(Collected data)

*** Block opens ***

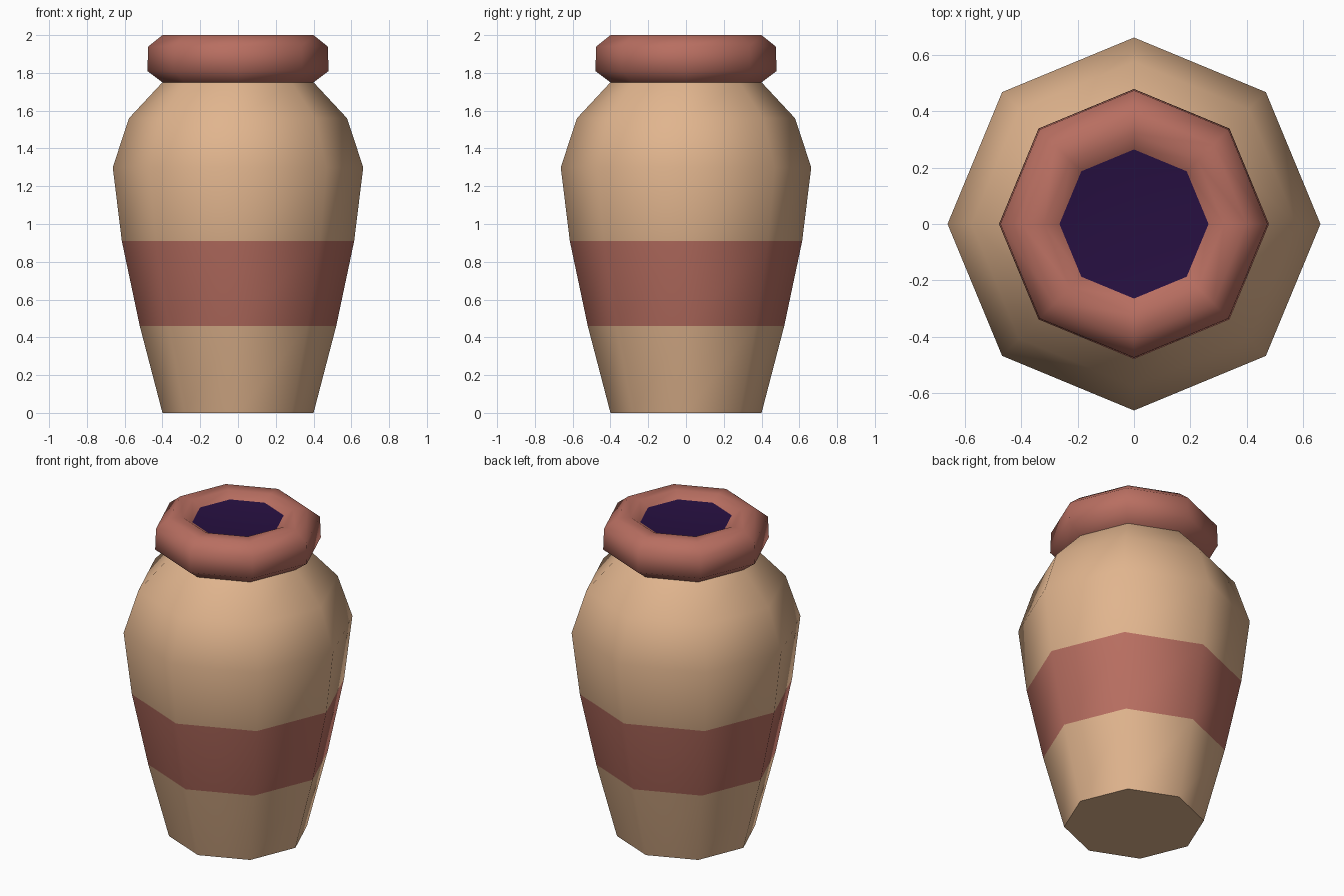
import bpy, bmesh, math

if "Cube" in bpy.data.objects:
    bpy.data.objects.remove(bpy.data.objects["Cube"])

SIDES = 8


def material(name, rgb):
    m = bpy.data.materials.new(name)
    m.diffuse_color = (*rgb, 1)
    m.use_nodes = True
    m.node_tree.nodes["Principled BSDF"].inputs["Base Color"].default_value = m.diffuse_color
    return m


clay = material("tan clay", (0.75, 0.46, 0.27))
red = material("red glaze", (0.48, 0.157, 0.119))
dark = material("dark inside", (0.02, 0.005, 0.053))


def lathe(name, profile, mats, rule=None, cap_start=False, cap_end=False, angle=60):
    """Spin (radius, z) points around z; rule maps a face to a material slot."""
    bm = bmesh.new()
    rings = []
    for r, z in profile:
        rings.append([bm.verts.new((r * math.cos(math.tau * i / SIDES),
                                    r * math.sin(math.tau * i / SIDES), z))
                      for i in range(SIDES)])
    for a, b in zip(rings, rings[1:]):
        for i in range(SIDES):
            j = (i + 1) % SIDES
            bm.faces.new((a[i], a[j], b[j], b[i]))
    if cap_start:
        bm.faces.new(rings[0][::-1])
    if cap_end:
        bm.faces.new(rings[-1])
    for f in bm.faces:
        if rule:
            f.material_index = rule(f)
    me = bpy.data.meshes.new(name)
    bm.to_mesh(me)
    bm.free()
    for m in mats:
        me.materials.append(m)
    ob = bpy.data.objects.new(name, me)
    bpy.context.collection.objects.link(ob)
    bpy.ops.object.select_all(action='DESELECT')
    ob.select_set(True)
    bpy.context.view_layer.objects.active = ob
    bpy.ops.object.shade_smooth_by_angle(angle=math.radians(angle))
    return ob


# Jar body with a painted band between two rings
lathe("jar_body",
      [(0.40, 0), (0.52, 0.46), (0.615, 0.91), (0.663, 1.30), (0.577, 1.56), (0.40, 1.75)],
      [clay, red],
      rule=lambda f: 1 if 0.5 < f.calc_center_median().z < 0.9 else 0,
      cap_start=True)

# Rounded rim, rolling in to the mouth
lathe("rim",
      [(0.40, 1.75), (0.48, 1.81), (0.475, 1.94), (0.40, 2.0), (0.32, 2.0), (0.265, 1.965)],
      [red], angle=75)

# Dark mouth
lathe("mouth", [(0.265, 1.965), (0.18, 1.955)], [dark], cap_end=True)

*** Block closes ***

- Work to complete
Lines in the data that include the word "objects" should all be copied.

- Task response
if "Cube" in bpy.data.objects:
    bpy.data.objects.remove(bpy.data.objects["Cube"])
    ob = bpy.data.objects.new(name, me)
    bpy.context.collection.objects.link(ob)
    bpy.context.view_layer.objects.active = ob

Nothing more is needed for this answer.